Provided entries Start Marker
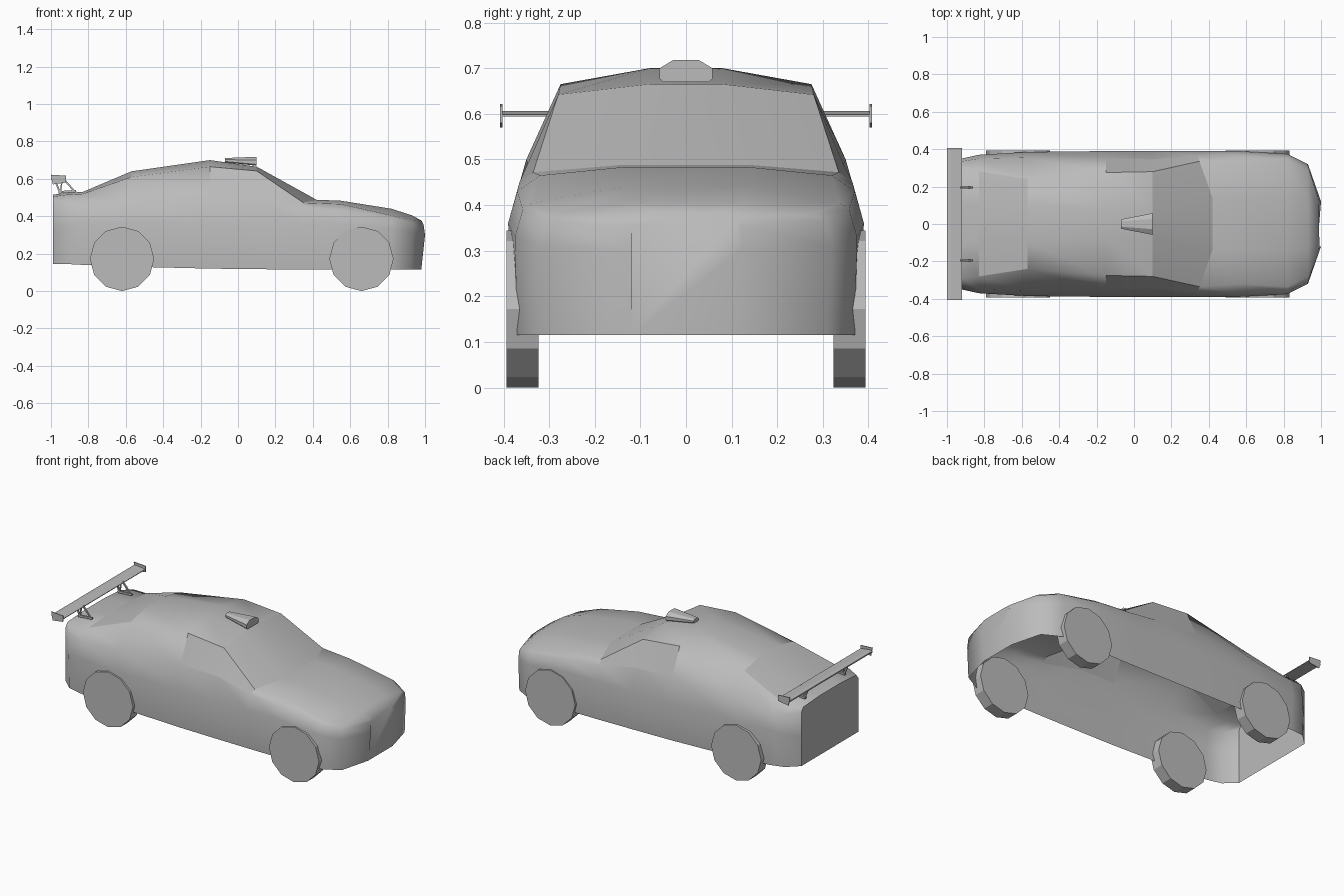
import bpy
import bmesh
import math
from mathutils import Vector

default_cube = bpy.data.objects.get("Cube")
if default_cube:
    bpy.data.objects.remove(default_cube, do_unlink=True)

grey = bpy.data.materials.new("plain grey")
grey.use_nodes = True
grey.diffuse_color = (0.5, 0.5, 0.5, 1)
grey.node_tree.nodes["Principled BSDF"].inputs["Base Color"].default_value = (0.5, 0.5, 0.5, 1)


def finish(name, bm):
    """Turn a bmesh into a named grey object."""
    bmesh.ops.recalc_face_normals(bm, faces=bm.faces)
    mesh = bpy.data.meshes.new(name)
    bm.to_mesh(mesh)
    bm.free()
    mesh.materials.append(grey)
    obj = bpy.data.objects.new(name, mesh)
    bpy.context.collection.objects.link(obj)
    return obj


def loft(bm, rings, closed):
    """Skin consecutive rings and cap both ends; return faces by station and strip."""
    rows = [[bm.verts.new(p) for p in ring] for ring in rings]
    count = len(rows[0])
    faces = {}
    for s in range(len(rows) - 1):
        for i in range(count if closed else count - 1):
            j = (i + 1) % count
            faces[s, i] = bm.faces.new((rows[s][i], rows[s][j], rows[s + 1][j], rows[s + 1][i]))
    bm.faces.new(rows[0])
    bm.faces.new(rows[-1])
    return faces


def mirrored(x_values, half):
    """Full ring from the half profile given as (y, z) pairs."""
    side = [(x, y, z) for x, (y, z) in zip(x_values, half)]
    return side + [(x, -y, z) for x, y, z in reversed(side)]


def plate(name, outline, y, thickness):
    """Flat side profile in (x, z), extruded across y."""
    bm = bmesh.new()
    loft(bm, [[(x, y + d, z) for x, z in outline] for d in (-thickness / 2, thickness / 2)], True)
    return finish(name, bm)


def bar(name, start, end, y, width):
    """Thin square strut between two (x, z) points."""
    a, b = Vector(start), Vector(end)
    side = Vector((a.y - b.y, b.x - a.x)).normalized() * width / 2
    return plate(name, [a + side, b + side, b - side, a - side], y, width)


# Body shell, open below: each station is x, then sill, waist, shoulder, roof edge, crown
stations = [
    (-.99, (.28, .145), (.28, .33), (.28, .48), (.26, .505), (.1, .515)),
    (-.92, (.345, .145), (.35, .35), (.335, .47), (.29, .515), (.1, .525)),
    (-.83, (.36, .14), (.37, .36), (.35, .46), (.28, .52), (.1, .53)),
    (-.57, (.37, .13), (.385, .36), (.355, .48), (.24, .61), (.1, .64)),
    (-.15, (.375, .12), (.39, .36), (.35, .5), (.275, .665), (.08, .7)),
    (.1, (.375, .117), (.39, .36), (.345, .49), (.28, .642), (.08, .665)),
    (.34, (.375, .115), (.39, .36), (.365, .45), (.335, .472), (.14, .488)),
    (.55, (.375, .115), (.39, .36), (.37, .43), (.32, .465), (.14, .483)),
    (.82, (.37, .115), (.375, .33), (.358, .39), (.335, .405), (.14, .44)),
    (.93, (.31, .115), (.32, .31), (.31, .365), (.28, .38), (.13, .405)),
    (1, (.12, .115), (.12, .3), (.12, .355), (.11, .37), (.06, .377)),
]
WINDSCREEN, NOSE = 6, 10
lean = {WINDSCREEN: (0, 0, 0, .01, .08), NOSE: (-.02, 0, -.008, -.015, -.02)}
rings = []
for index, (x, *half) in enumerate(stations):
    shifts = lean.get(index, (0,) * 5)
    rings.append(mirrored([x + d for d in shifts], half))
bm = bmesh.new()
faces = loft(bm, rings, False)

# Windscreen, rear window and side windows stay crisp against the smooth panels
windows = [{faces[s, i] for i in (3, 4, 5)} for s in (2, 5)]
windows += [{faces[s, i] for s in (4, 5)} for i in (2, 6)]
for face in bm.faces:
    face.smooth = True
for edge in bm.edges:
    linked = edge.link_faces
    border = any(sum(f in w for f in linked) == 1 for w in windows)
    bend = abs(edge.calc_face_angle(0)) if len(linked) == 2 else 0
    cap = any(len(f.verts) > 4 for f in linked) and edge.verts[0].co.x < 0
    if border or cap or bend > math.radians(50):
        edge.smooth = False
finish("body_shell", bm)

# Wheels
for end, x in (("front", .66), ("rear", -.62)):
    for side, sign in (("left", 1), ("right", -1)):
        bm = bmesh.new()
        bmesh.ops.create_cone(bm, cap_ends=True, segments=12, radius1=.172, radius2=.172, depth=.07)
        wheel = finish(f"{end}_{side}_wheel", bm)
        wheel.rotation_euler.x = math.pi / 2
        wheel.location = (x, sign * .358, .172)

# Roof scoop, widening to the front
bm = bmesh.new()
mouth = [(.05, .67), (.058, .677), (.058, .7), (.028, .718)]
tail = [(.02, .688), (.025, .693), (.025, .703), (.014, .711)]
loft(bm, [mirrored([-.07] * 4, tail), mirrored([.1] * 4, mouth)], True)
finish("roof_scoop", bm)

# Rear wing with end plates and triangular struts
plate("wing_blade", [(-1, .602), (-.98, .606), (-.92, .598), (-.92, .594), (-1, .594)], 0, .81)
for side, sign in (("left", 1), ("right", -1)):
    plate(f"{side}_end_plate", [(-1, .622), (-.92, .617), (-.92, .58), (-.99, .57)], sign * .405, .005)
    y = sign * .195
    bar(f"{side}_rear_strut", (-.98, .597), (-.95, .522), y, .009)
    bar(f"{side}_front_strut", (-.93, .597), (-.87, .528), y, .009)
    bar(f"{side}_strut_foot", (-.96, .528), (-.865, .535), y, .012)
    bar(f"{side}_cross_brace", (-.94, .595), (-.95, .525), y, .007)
Provided entries End Marker
▶ **What needs to be done**: Should there be pictures in the data, leave them out and return the rest exactly.

▶ **Answer for the task**:
import bpy
import bmesh
import math
from mathutils import Vector

default_cube = bpy.data.objects.get("Cube")
if default_cube:
    bpy.data.objects.remove(default_cube, do_unlink=True)

grey = bpy.data.materials.new("plain grey")
grey.use_nodes = True
grey.diffuse_color = (0.5, 0.5, 0.5, 1)
grey.node_tree.nodes["Principled BSDF"].inputs["Base Color"].default_value = (0.5, 0.5, 0.5, 1)


def finish(name, bm):
    """Turn a bmesh into a named grey object."""
    bmesh.ops.recalc_face_normals(bm, faces=bm.faces)
    mesh = bpy.data.meshes.new(name)
    bm.to_mesh(mesh)
    bm.free()
    mesh.materials.append(grey)
    obj = bpy.data.objects.new(name, mesh)
    bpy.context.collection.objects.link(obj)
    return obj


def loft(bm, rings, closed):
    """Skin consecutive rings and cap both ends; return faces by station and strip."""
    rows = [[bm.verts.new(p) for p in ring] for ring in rings]
    count = len(rows[0])
    faces = {}
    for s in range(len(rows) - 1):
        for i in range(count if closed else count - 1):
            j = (i + 1) % count
            faces[s, i] = bm.faces.new((rows[s][i], rows[s][j], rows[s + 1][j], rows[s + 1][i]))
    bm.faces.new(rows[0])
    bm.faces.new(rows[-1])
    return faces


def mirrored(x_values, half):
    """Full ring from the half profile given as (y, z) pairs."""
    side = [(x, y, z) for x, (y, z) in zip(x_values, half)]
    return side + [(x, -y, z) for x, y, z in reversed(side)]


def plate(name, outline, y, thickness):
    """Flat side profile in (x, z), extruded across y."""
    bm = bmesh.new()
    loft(bm, [[(x, y + d, z) for x, z in outline] for d in (-thickness / 2, thickness / 2)], True)
    return finish(name, bm)


def bar(name, start, end, y, width):
    """Thin square strut between two (x, z) points."""
    a, b = Vector(start), Vector(end)
    side = Vector((a.y - b.y, b.x - a.x)).normalized() * width / 2
    return plate(name, [a + side, b + side, b - side, a - side], y, width)


# Body shell, open below: each station is x, then sill, waist, shoulder, roof edge, crown
stations = [
    (-.99, (.28, .145), (.28, .33), (.28, .48), (.26, .505), (.1, .515)),
    (-.92, (.345, .145), (.35, .35), (.335, .47), (.29, .515), (.1, .525)),
    (-.83, (.36, .14), (.37, .36), (.35, .46), (.28, .52), (.1, .53)),
    (-.57, (.37, .13), (.385, .36), (.355, .48), (.24, .61), (.1, .64)),
    (-.15, (.375, .12), (.39, .36), (.35, .5), (.275, .665), (.08, .7)),
    (.1, (.375, .117), (.39, .36), (.345, .49), (.28, .642), (.08, .665)),
    (.34, (.375, .115), (.39, .36), (.365, .45), (.335, .472), (.14, .488)),
    (.55, (.375, .115), (.39, .36), (.37, .43), (.32, .465), (.14, .483)),
    (.82, (.37, .115), (.375, .33), (.358, .39), (.335, .405), (.14, .44)),
    (.93, (.31, .115), (.32, .31), (.31, .365), (.28, .38), (.13, .405)),
    (1, (.12, .115), (.12, .3), (.12, .355), (.11, .37), (.06, .377)),
]
WINDSCREEN, NOSE = 6, 10
lean = {WINDSCREEN: (0, 0, 0, .01, .08), NOSE: (-.02, 0, -.008, -.015, -.02)}
rings = []
for index, (x, *half) in enumerate(stations):
    shifts = lean.get(index, (0,) * 5)
    rings.append(mirrored([x + d for d in shifts], half))
bm = bmesh.new()
faces = loft(bm, rings, False)

# Windscreen, rear window and side windows stay crisp against the smooth panels
windows = [{faces[s, i] for i in (3, 4, 5)} for s in (2, 5)]
windows += [{faces[s, i] for s in (4, 5)} for i in (2, 6)]
for face in bm.faces:
    face.smooth = True
for edge in bm.edges:
    linked = edge.link_faces
    border = any(sum(f in w for f in linked) == 1 for w in windows)
    bend = abs(edge.calc_face_angle(0)) if len(linked) == 2 else 0
    cap = any(len(f.verts) > 4 for f in linked) and edge.verts[0].co.x < 0
    if border or cap or bend > math.radians(50):
        edge.smooth = False
finish("body_shell", bm)

# Wheels
for end, x in (("front", .66), ("rear", -.62)):
    for side, sign in (("left", 1), ("right", -1)):
        bm = bmesh.new()
        bmesh.ops.create_cone(bm, cap_ends=True, segments=12, radius1=.172, radius2=.172, depth=.07)
        wheel = finish(f"{end}_{side}_wheel", bm)
        wheel.rotation_euler.x = math.pi / 2
        wheel.location = (x, sign * .358, .172)

# Roof scoop, widening to the front
bm = bmesh.new()
mouth = [(.05, .67), (.058, .677), (.058, .7), (.028, .718)]
tail = [(.02, .688), (.025, .693), (.025, .703), (.014, .711)]
loft(bm, [mirrored([-.07] * 4, tail), mirrored([.1] * 4, mouth)], True)
finish("roof_scoop", bm)

# Rear wing with end plates and triangular struts
plate("wing_blade", [(-1, .602), (-.98, .606), (-.92, .598), (-.92, .594), (-1, .594)], 0, .81)
for side, sign in (("left", 1), ("right", -1)):
    plate(f"{side}_end_plate", [(-1, .622), (-.92, .617), (-.92, .58), (-.99, .57)], sign * .405, .005)
    y = sign * .195
    bar(f"{side}_rear_strut", (-.98, .597), (-.95, .522), y, .009)
    bar(f"{side}_front_strut", (-.93, .597), (-.87, .528), y, .009)
    bar(f"{side}_strut_foot", (-.96, .528), (-.865, .535), y, .012)
    bar(f"{side}_cross_brace", (-.94, .595), (-.95, .525), y, .007)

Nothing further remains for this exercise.